The oyster industry in Fairhope, Alabama has been revolutionized in recent years by a group of forward-thinking farmers. By using baskets to protect the oysters from predators and turning them over periodically to shape the shells, they have created the perfect cup for storing an oyster in one bite. As a result, Alabama oysters are now being served in restaurants across the Gulf Coast and beyond. The success of this project has enabled the recovery of a large footprint on an oyster reef, allowing for sustainable harvesting of oysters for human consumption.
It has also improved water quality through the filtering capacity of a larger and more robust oyster population. Low oxygen levels can lead to high mortality rates for oysters, as they cannot move to more favorable conditions. The nutrient-rich waters of Mobile Bay, just south of the Fowl River, provide an ideal environment for oysters with a clean shell and incredible flavor. High salinity levels, however, can be devastating for oysters due to snails, crabs and a small parasite called dermus. To counteract this, the Marine Resources Division plants oyster shells or clam shells to provide new substrate for oyster larvae to settle and grow. Oyster farming is also used to improve habitat or benefit the environment.
Bama Bay Oyster Farm (Coden) was the first “truly organic” oyster farm in Alabama, starting with just half a dozen cages. Portersville Bay Oyster Company (Coden) collects wild oysters from Alabama reefs as well as farm-raised “turtle” oysters.

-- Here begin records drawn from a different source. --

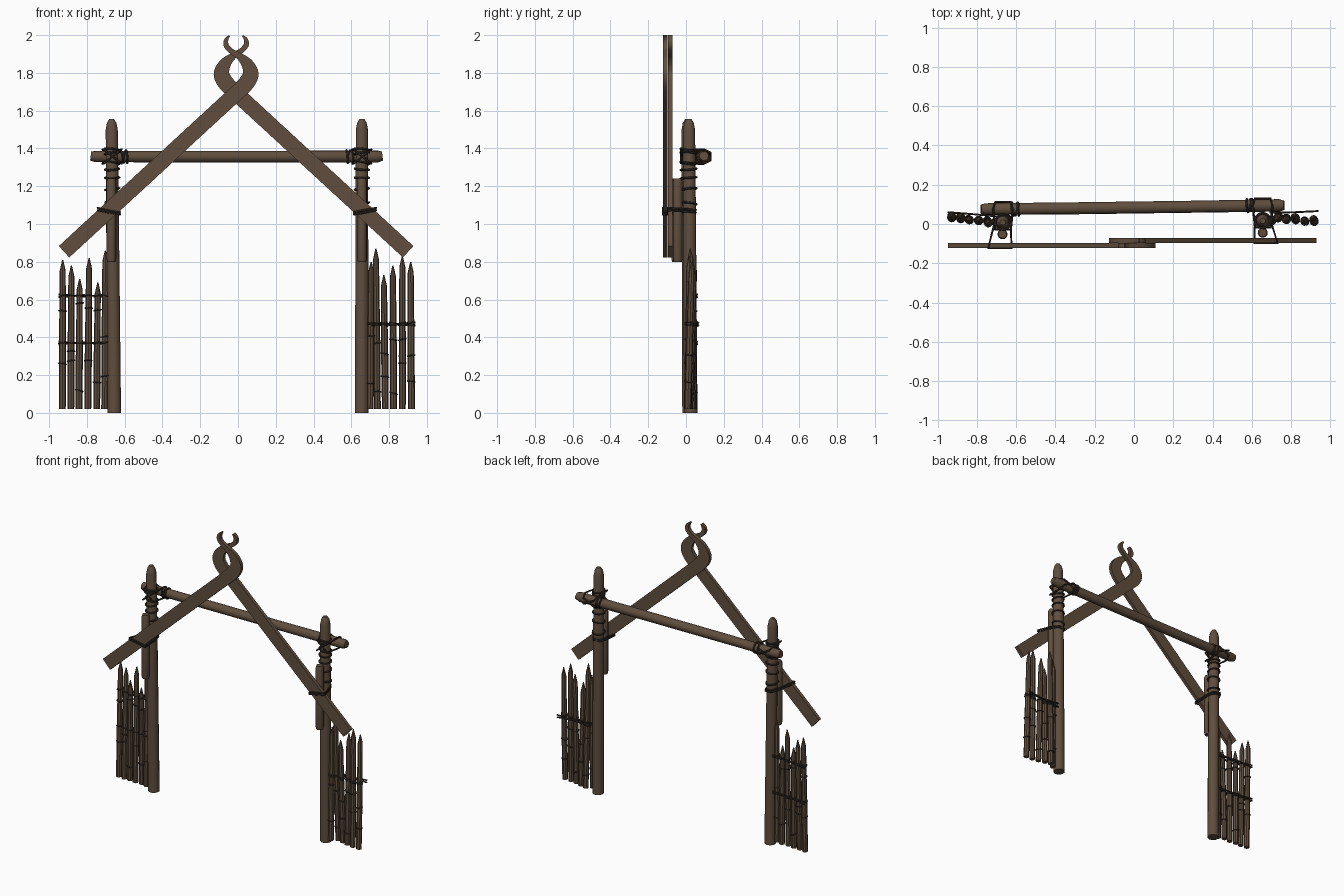
import bpy, bmesh, math, random
from mathutils import Vector, Quaternion

if "Cube" in bpy.data.objects:
    bpy.data.objects.remove(bpy.data.objects["Cube"])

random.seed(4)


def material(name, rgb):
    m = bpy.data.materials.new(name)
    m.diffuse_color = (*rgb, 1)
    m.use_nodes = True
    m.node_tree.nodes["Principled BSDF"].inputs["Base Color"].default_value = m.diffuse_color
    return m


WOOD = material("brown wood", (0.115, 0.076, 0.048))
ROPE = material("dark rope", (0.036, 0.026, 0.020))


def finish(name, bm, mat, angle=40):
    bmesh.ops.recalc_face_normals(bm, faces=bm.faces)
    me = bpy.data.meshes.new(name)
    bm.to_mesh(me)
    bm.free()
    me.materials.append(mat)
    me.shade_smooth()
    me.set_sharp_from_angle(angle=math.radians(angle))
    ob = bpy.data.objects.new(name, me)
    bpy.context.collection.objects.link(ob)
    return ob


def tube(name, pts, radii, sides=10, mat=WOOD, closed=False):
    """Round section swept along a path, one radius per point."""
    pts = [Vector(p) for p in pts]
    n = len(pts)
    if isinstance(radii, (int, float)):
        radii = [radii] * n
    bm = bmesh.new()
    rings, side, prev = [], None, None
    for i, p in enumerate(pts):
        a = pts[i - 1] if (i or closed) else p
        b = pts[(i + 1) % n] if (i < n - 1 or closed) else p
        t = (b - a).normalized()
        if side is None:
            side = t.orthogonal().normalized()
        else:
            side = prev.rotation_difference(t) @ side
        prev = t
        rings.append([bm.verts.new(p + radii[i] * (Quaternion(t, math.tau * k / sides) @ side))
                      for k in range(sides)])
    for i in range(n if closed else n - 1):
        r, s = rings[i], rings[(i + 1) % n]
        for k in range(sides):
            bm.faces.new((r[k], r[(k + 1) % sides], s[(k + 1) % sides], s[k]))
    if not closed:
        bm.faces.new(rings[0])
        bm.faces.new(rings[-1])
    return finish(name, bm, mat)


def ring(name, c, axis, r, rope=0.006, stretch=1.0, n=14):
    """Rope hoop around an axis; stretch lengthens it across the axis."""
    axis = Vector(axis).normalized()
    u = axis.orthogonal().normalized()
    v = axis.cross(u)
    tube(name, [Vector(c) + u * r * math.cos(math.tau * k / n) + v * r * stretch * math.sin(math.tau * k / n)
                for k in range(n)], rope, 6, ROPE, True)


def smooth_path(pts, steps=6):
    """Catmull-Rom interpolation of (x, z, width) points."""
    pts = [Vector(p) for p in pts]
    ext = [pts[0]] + pts + [pts[-1]]
    out = []
    for i in range(1, len(ext) - 2):
        a, b, c, d = ext[i - 1:i + 3]
        for k in range(steps):
            t = k / steps
            out.append(0.5 * (2 * b + (c - a) * t + (2 * a - 5 * b + 4 * c - d) * t * t
                              + (3 * b - a - 3 * c + d) * t ** 3))
    return out + [pts[-1]]


# Crossed gable boards ending in a horned loop
HORN = [(-0.05, 1.655, 0.083), (0.01, 1.71, 0.084), (0.052, 1.757, 0.086), (0.067, 1.80, 0.082),
        (0.047, 1.85, 0.062), (0.005, 1.89, 0.036), (-0.035, 1.915, 0.028), (-0.062, 1.945, 0.028),
        (-0.062, 1.975, 0.022), (-0.045, 1.997, 0.008)]


def board(name, mirror, y0, y1):
    path = [Vector((-0.921, 0.853, 0.082))] + smooth_path(HORN)
    bm = bmesh.new()
    rows = []
    for i, p in enumerate(path):
        a, b = path[max(i - 1, 0)], path[min(i + 1, len(path) - 1)]
        t = Vector((b.x - a.x, b.y - a.y)).normalized()
        if i == 0:
            t = Vector((0.737, 0.676))
        nx, nz = -t.y * p.z / 2, t.x * p.z / 2
        row = []
        for s, y in ((1, y0), (-1, y0), (-1, y1), (1, y1)):
            x = p.x + s * nx
            row.append(bm.verts.new((-0.02 - x if mirror else x, y, p.y + s * nz)))
        rows.append(row)
    for r, s in zip(rows, rows[1:]):
        for k in range(4):
            bm.faces.new((r[k], r[(k + 1) % 4], s[(k + 1) % 4], s[k]))
    bm.faces.new(rows[0])
    bm.faces.new(rows[-1])
    finish(name, bm, WOOD, 35)


board("left_gable_board", False, -0.122, -0.098)
board("right_gable_board", True, -0.096, -0.072)

# Crossbar behind the posts
tube("crossbar", [(-0.78, 0.076, 1.36), (-0.755, 0.076, 1.357), (-0.3, 0.08, 1.357), (0.3, 0.088, 1.357),
                  (0.74, 0.095, 1.357), (0.765, 0.095, 1.36)],
     [0.024, 0.030, 0.031, 0.031, 0.032, 0.024], 10)

# Posts, struts and their lashings
for label, s, xb, xt, yb, yt, sx, sy in (("left", -1, -0.655, -0.669, 0.016, 0.008, -0.67, -0.052),
                                         ("right", 1, 0.655, 0.656, 0.025, 0.016, 0.656, -0.044)):
    def at(z):
        f = z / 1.55
        return Vector((xb + (xt - xb) * f, yb + (yt - yb) * f, z))

    tube(label + "_post", [at(z) for z in (0, 0.5, 1.0, 1.50, 1.535, 1.555)],
         [0.037, 0.036, 0.035, 0.033, 0.026, 0.014], 12)
    tube(label + "_strut", [(sx, sy, 0.80), (sx, sy, 0.815), (sx, sy, 1.225), (sx, sy, 1.24)],
         [0.022, 0.026, 0.026, 0.021], 10)
    for z in (1.29, 1.245, 1.185, 1.11):
        ring(label + "_post_lashing", at(z), (random.uniform(-.15, .15), random.uniform(-.15, .15), 1), 0.038)
    for z, tilt in ((1.395, 0.1), (1.375, -0.15), (1.325, 0.2)):
        ring(label + "_top_lashing", at(z), (tilt, 0.1, 1), 0.039)
    # diagonal turns tying post and crossbar together
    c, bar_y = at(1.357), 0.076 if s < 0 else 0.094
    for d in (-1, 1):
        tube(label + "_cross_lashing",
             [(c.x - 0.04, c.y - 0.037, 1.357 + d * 0.035), (c.x + 0.04, c.y - 0.037, 1.357 - d * 0.03),
              (c.x + 0.05, bar_y, 1.357 - d * 0.038), (c.x + 0.04, bar_y + 0.036, 1.357 - d * 0.02),
              (c.x - 0.04, bar_y + 0.036, 1.357 + d * 0.02), (c.x - 0.05, bar_y, 1.357 + d * 0.038)],
             0.006, 6, ROPE, True)
    for off, tilt in ((0.05, 0.15), (0.068, -0.2), (0.078, 0.1)):
        ring(label + "_bar_lashing", (c.x - s * off, bar_y, 1.357), (1, tilt, tilt), 0.034)
    # loops holding the gable board to the post
    front = -0.124 if s < 0 else -0.098
    for dz in (0, 0.012):
        z = 1.058 + dz
        tube(label + "_board_lashing",
             [(c.x + s * 0.076, front, z + 0.015), (c.x - s * 0.043, front, z - 0.008),
              (c.x - s * 0.04, 0.0, z), (c.x - s * 0.028, 0.045, z), (c.x + s * 0.018, 0.052, z + 0.004),
              (c.x + s * 0.042, 0.01, z + 0.008)], 0.006, 6, ROPE, True)

# Picket fences: base x, top x, height, y
FENCES = {
    "left": [(-0.93, -0.928, 0.81, 0.035), (-0.885, -0.882, 0.78, 0.03), (-0.842, -0.838, 0.71, 0.022),
             (-0.795, -0.788, 0.82, 0.018), (-0.748, -0.742, 0.69, 0.012), (-0.706, -0.702, 0.86, 0.01)],
    "right": [(0.70, 0.705, 0.80, 0.02), (0.738, 0.73, 0.87, 0.032), (0.78, 0.772, 0.73, 0.025),
              (0.824, 0.82, 0.78, 0.03), (0.87, 0.87, 0.83, 0.015), (0.918, 0.914, 0.80, 0.02)],
}
RAILS = {"left": (0.62, 0.37), "right": (0.475, 0.465)}
for label, pickets in FENCES.items():
    for xb, xt, h, y in pickets:
        lean = random.uniform(-0.012, 0.012)
        base, top = Vector((xb, y - lean, 0.02)), Vector((xt, y + lean, h))

        def on(f):
            return base.lerp(top, f)
        tube(label + "_picket", [on(0), on(0.35), on(0.7), on(1 - 0.06 / h), on(1)],
             [0.018, 0.019, 0.017, 0.016, 0.003], 8)
        # rope turns on each picket
        for z in {*RAILS[label], random.uniform(0.1, 0.3), random.uniform(0.3, 0.6)}:
            ring(label + "_picket_tie", on((z - 0.02) / (h - 0.02)), (random.uniform(-.3, .3), 0.1, 1),
                 0.019, 0.004, 1.1, 10)

# Thin rope rails along the back of the fences
for z in RAILS["left"]:
    for d in (-1, 1):
        tube("left_fence_rail", [(-0.95, 0.06, z + 0.008 * d), (-0.82, 0.05, z - 0.004 * d),
                                 (-0.69, 0.038, z + 0.006 * d)], 0.005, 6, ROPE)
for d in (-1, 1):
    tube("right_fence_rail", [(0.69, 0.058, 0.47 - 0.012 * d), (0.82, 0.06, 0.47),
                              (0.94, 0.066, 0.47 + 0.008 * d)], 0.005, 6, ROPE)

Point aux Pins Oyster (Grand Bay) was the first company in Alabama to use the bottomless extraction method and has been harvesting premium quality oysters from the Gulf for a decade. The Alabama Department of Public Health (Seafood Division) and the Department of Conservation and Natural Resources (Marine Resources Division) monitor the waters surrounding oyster reefs to ensure that bacteria and other contaminants do not cause problems for the oysters. Clam shells or other materials are often planted after natural disasters, while oyster shells are planted regularly to replace those extracted during harvesting. Massacre Island (Dauphin Island) is home to an oyster ranch that grows in brackish waters of the Mississippi Strait.
These oysters have a sturdy shell with stubby, pearlescent flesh and a sweet finish similar to shrimp. Mobile Oyster Company (Dauphin Island) harvests Delfin Island oysters from the rich, salty waters of the western tip of Delfin Island. Oysters have become an integral part of Fairhope's cultural identity. Not only do they provide a sustainable source of food, but they also help improve water quality and create habitats for other marine life. The innovative farmers who have embraced modern methods of harvesting have made it possible for Fairhope's local delicacy to be enjoyed by people all over the world.